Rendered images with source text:

+ + + +

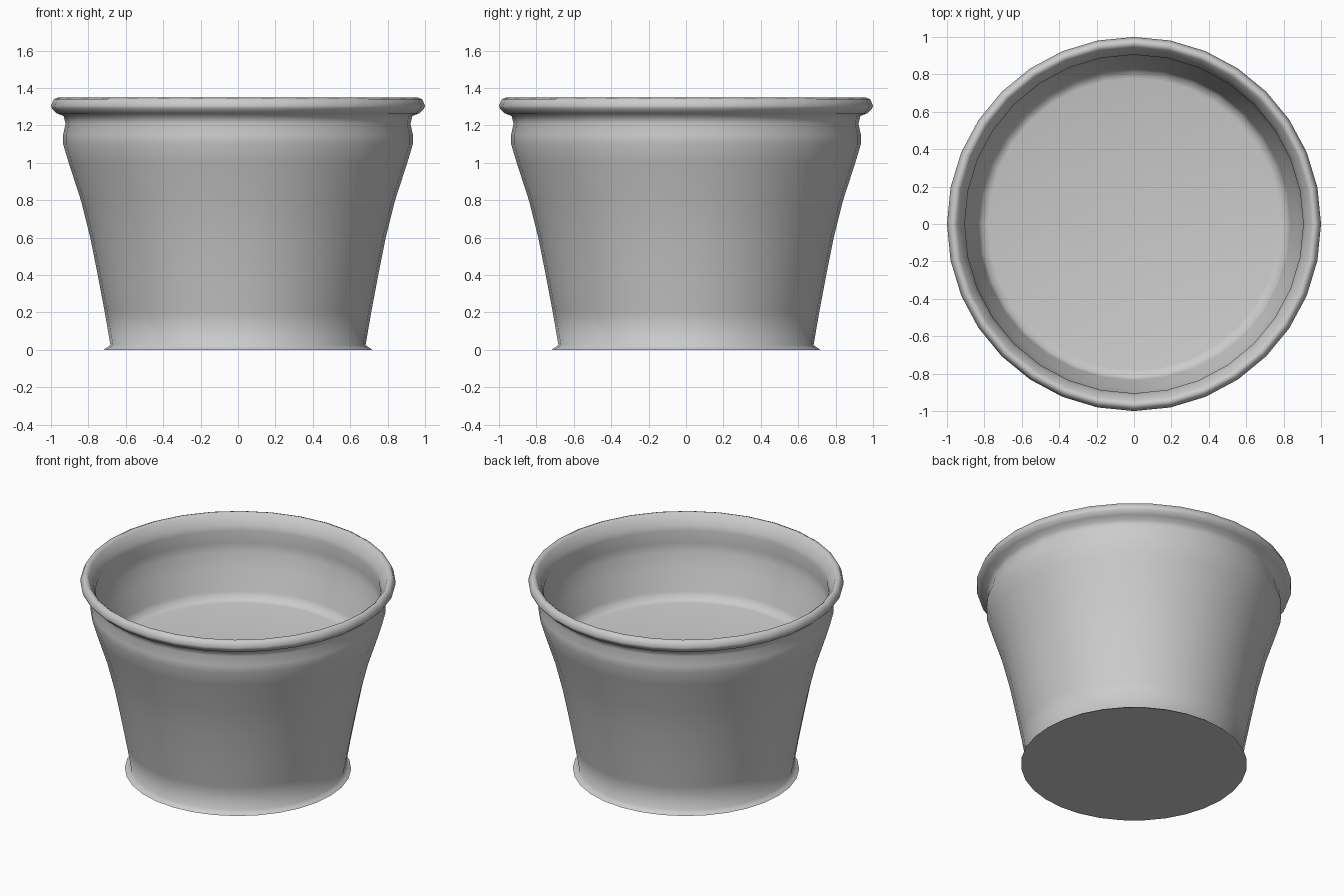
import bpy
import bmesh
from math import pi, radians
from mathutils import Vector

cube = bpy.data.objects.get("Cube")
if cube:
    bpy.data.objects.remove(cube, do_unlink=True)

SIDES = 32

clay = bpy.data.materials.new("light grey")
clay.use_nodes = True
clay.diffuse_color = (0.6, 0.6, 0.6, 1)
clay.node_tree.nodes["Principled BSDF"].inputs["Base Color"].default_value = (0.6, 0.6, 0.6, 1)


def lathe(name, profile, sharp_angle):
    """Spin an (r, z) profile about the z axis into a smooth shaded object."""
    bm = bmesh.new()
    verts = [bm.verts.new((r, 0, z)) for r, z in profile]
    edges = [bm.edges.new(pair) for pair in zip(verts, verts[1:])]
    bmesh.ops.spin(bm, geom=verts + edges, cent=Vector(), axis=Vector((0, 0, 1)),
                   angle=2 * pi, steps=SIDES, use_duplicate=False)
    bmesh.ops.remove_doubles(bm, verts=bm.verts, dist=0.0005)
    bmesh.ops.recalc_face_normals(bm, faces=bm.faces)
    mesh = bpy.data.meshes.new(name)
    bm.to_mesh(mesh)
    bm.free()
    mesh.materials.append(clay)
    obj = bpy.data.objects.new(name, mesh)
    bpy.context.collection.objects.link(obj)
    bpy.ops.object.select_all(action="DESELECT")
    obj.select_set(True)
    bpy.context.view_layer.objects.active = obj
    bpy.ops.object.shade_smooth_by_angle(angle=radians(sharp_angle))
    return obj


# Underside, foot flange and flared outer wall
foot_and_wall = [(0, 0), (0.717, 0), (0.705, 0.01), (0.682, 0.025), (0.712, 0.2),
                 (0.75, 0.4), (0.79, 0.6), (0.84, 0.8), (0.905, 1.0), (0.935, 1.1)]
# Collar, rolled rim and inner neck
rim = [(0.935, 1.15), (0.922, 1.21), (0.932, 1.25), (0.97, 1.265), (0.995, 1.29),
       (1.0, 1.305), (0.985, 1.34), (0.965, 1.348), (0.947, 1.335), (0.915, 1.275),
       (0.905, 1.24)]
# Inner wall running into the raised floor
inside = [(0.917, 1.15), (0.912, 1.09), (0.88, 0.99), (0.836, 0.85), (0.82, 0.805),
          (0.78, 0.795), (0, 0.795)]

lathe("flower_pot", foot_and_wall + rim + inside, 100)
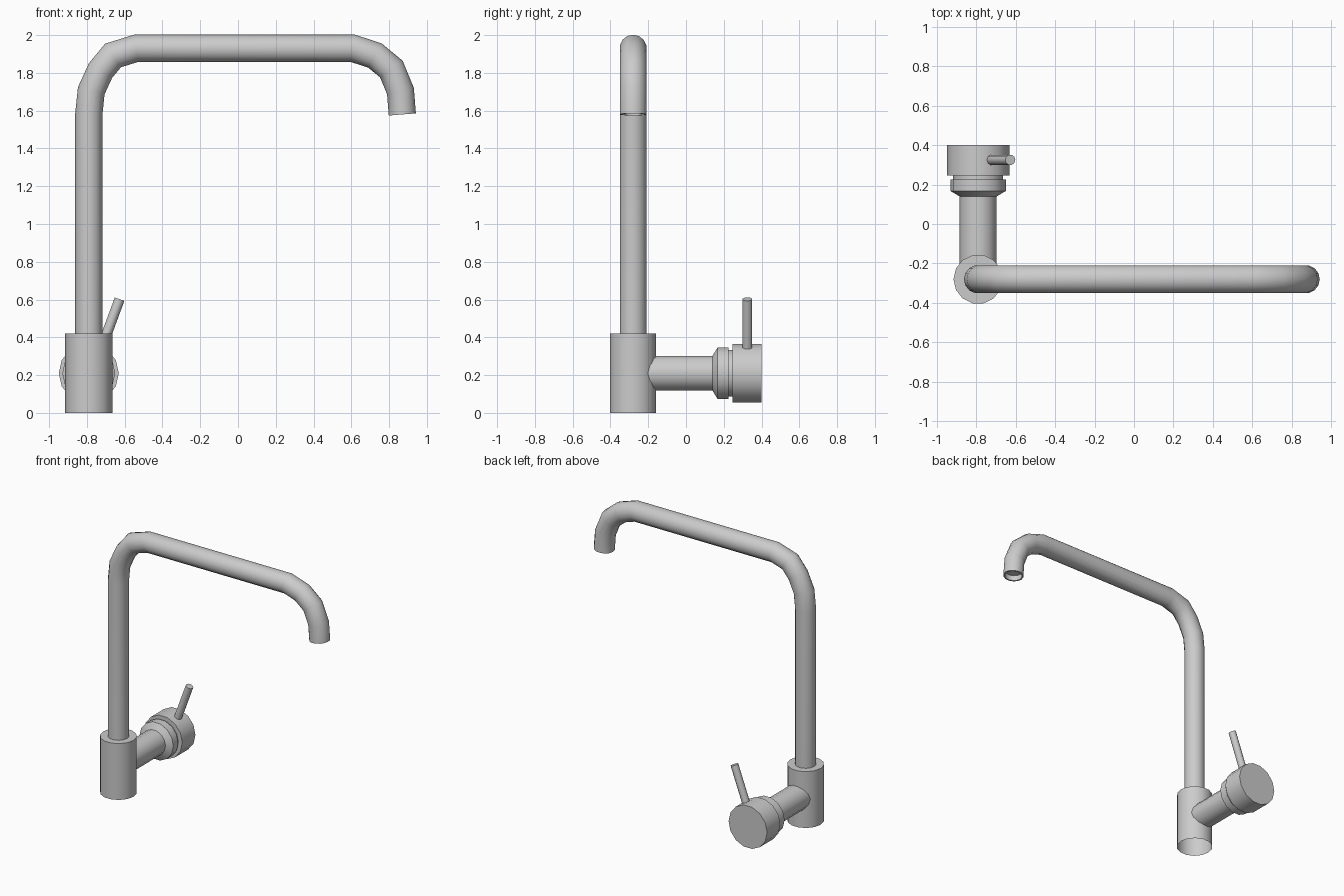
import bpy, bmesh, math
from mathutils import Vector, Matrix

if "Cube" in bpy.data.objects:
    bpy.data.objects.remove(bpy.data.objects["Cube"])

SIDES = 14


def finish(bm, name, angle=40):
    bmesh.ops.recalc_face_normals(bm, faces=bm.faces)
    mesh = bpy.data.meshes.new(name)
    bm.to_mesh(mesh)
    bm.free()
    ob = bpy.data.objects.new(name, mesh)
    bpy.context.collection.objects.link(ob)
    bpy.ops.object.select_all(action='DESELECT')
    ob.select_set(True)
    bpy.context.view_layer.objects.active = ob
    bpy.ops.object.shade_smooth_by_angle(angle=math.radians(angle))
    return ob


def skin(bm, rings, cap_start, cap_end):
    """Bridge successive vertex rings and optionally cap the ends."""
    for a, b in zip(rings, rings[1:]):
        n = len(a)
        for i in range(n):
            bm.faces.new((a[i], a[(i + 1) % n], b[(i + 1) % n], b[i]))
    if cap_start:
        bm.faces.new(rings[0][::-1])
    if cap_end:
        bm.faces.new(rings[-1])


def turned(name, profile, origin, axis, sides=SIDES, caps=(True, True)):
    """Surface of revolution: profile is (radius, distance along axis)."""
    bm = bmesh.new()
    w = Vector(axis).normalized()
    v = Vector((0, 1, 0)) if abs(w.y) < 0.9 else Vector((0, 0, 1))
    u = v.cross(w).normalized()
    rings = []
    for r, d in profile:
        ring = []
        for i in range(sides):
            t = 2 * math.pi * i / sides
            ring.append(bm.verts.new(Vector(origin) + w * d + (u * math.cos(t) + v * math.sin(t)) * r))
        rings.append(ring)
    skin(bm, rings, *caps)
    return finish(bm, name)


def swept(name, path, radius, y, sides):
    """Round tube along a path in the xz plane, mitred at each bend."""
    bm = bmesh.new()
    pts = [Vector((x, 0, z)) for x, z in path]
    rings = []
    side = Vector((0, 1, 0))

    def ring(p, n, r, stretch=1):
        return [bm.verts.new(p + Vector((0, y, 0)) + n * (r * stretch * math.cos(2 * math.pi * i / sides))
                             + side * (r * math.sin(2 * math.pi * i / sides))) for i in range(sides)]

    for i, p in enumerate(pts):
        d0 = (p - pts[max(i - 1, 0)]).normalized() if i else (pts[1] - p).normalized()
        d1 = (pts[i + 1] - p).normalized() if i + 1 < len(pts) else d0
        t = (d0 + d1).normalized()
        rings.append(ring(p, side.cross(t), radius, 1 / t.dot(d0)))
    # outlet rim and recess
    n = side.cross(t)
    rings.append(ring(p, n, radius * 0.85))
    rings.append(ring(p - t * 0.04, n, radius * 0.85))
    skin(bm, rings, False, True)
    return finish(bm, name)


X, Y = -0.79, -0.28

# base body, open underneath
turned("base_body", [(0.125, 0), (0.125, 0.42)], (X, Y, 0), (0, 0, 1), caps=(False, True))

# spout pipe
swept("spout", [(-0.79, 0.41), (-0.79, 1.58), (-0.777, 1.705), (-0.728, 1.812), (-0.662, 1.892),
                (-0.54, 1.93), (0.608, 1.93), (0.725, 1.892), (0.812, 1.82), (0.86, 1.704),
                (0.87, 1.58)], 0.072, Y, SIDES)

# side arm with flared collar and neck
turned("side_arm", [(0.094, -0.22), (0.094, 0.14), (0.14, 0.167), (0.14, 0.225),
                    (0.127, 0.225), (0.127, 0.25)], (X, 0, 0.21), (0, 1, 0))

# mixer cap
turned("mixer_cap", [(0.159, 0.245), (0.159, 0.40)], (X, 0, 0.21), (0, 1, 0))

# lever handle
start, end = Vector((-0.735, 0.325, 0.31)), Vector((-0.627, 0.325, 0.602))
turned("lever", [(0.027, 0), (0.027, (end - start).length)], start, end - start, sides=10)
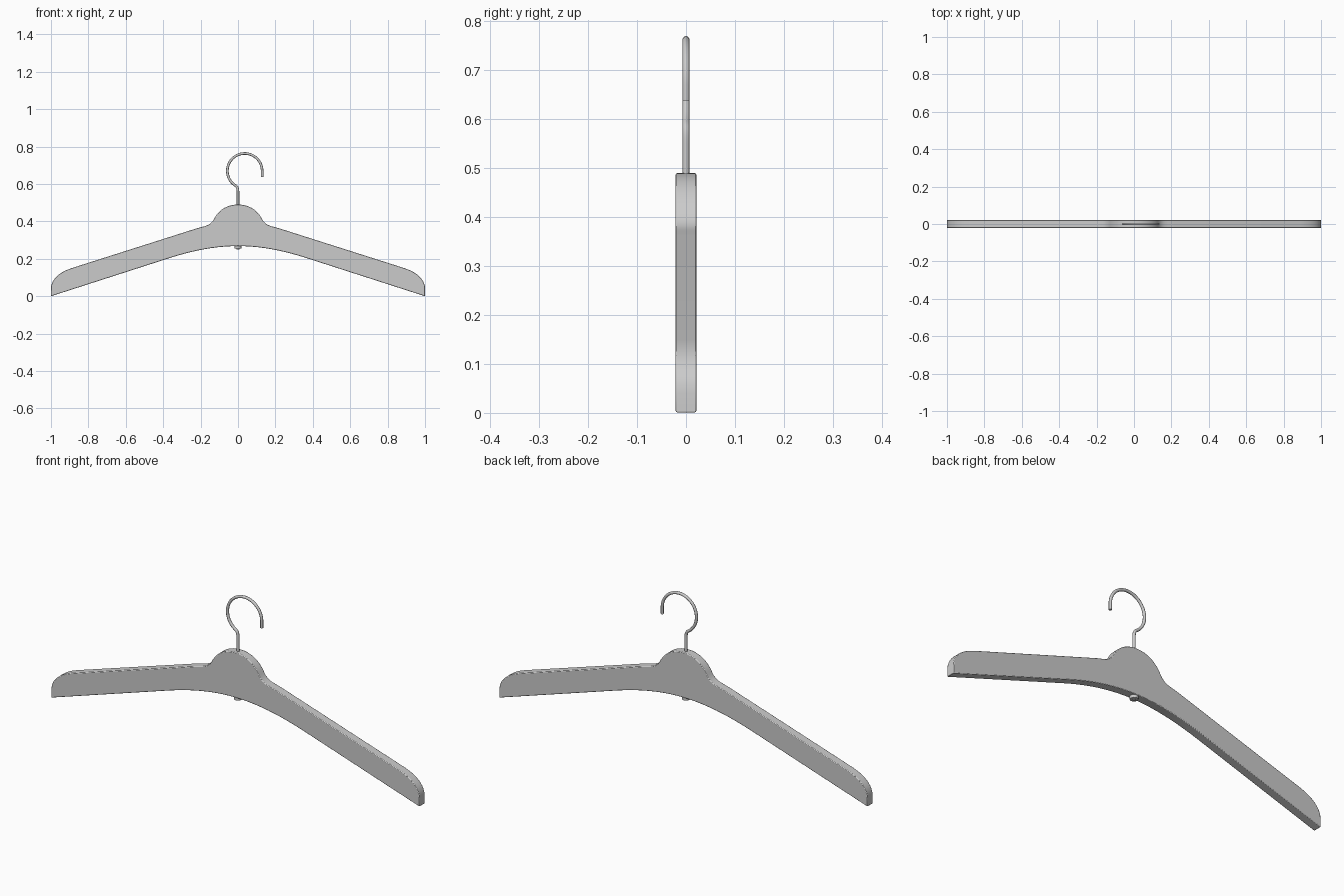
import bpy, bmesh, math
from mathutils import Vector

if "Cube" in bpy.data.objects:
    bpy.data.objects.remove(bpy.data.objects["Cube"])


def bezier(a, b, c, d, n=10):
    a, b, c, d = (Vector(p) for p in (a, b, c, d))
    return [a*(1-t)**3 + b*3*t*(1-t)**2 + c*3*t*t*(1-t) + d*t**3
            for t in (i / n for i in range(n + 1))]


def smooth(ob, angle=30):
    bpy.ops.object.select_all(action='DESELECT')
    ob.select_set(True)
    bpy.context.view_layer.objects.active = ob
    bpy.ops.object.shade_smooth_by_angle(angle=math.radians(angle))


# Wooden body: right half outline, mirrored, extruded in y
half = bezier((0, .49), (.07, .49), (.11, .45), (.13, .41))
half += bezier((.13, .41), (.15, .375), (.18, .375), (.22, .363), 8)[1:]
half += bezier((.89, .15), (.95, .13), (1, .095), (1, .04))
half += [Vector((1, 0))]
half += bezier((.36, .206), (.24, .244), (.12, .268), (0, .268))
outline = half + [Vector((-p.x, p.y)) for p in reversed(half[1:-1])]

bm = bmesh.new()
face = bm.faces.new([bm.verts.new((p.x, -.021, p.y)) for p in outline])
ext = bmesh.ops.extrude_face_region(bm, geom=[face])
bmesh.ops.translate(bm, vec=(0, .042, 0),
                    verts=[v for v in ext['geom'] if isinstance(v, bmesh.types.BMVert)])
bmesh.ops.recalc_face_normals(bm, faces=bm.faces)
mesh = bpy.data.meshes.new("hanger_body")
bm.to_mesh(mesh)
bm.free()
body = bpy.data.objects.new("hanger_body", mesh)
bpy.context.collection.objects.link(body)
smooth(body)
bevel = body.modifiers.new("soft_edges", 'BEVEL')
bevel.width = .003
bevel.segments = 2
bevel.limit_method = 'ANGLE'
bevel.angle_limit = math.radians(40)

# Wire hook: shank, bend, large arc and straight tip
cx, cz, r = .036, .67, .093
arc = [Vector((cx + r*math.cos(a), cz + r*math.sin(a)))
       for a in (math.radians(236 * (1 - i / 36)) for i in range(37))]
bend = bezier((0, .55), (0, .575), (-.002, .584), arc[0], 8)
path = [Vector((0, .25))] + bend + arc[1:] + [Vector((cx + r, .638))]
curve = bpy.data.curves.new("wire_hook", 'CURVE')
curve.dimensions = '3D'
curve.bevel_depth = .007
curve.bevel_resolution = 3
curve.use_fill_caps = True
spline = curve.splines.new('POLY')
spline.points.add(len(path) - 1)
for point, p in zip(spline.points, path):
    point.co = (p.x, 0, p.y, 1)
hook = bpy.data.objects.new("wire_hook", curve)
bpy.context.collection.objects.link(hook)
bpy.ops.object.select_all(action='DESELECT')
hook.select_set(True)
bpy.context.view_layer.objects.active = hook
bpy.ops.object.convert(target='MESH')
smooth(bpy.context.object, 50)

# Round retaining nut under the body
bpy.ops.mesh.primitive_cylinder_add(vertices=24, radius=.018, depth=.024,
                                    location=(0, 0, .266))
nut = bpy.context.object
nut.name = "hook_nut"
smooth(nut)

+ + + +

Above are some lines. Repeat exactly, and only, those from the line that has "arc = [Vector((cx" through the line that has "point.co = (p.x, 0, p.y, 1)".

arc = [Vector((cx + r*math.cos(a), cz + r*math.sin(a)))
       for a in (math.radians(236 * (1 - i / 36)) for i in range(37))]
bend = bezier((0, .55), (0, .575), (-.002, .584), arc[0], 8)
path = [Vector((0, .25))] + bend + arc[1:] + [Vector((cx + r, .638))]
curve = bpy.data.curves.new("wire_hook", 'CURVE')
curve.dimensions = '3D'
curve.bevel_depth = .007
curve.bevel_resolution = 3
curve.use_fill_caps = True
spline = curve.splines.new('POLY')
spline.points.add(len(path) - 1)
for point, p in zip(spline.points, path):
    point.co = (p.x, 0, p.y, 1)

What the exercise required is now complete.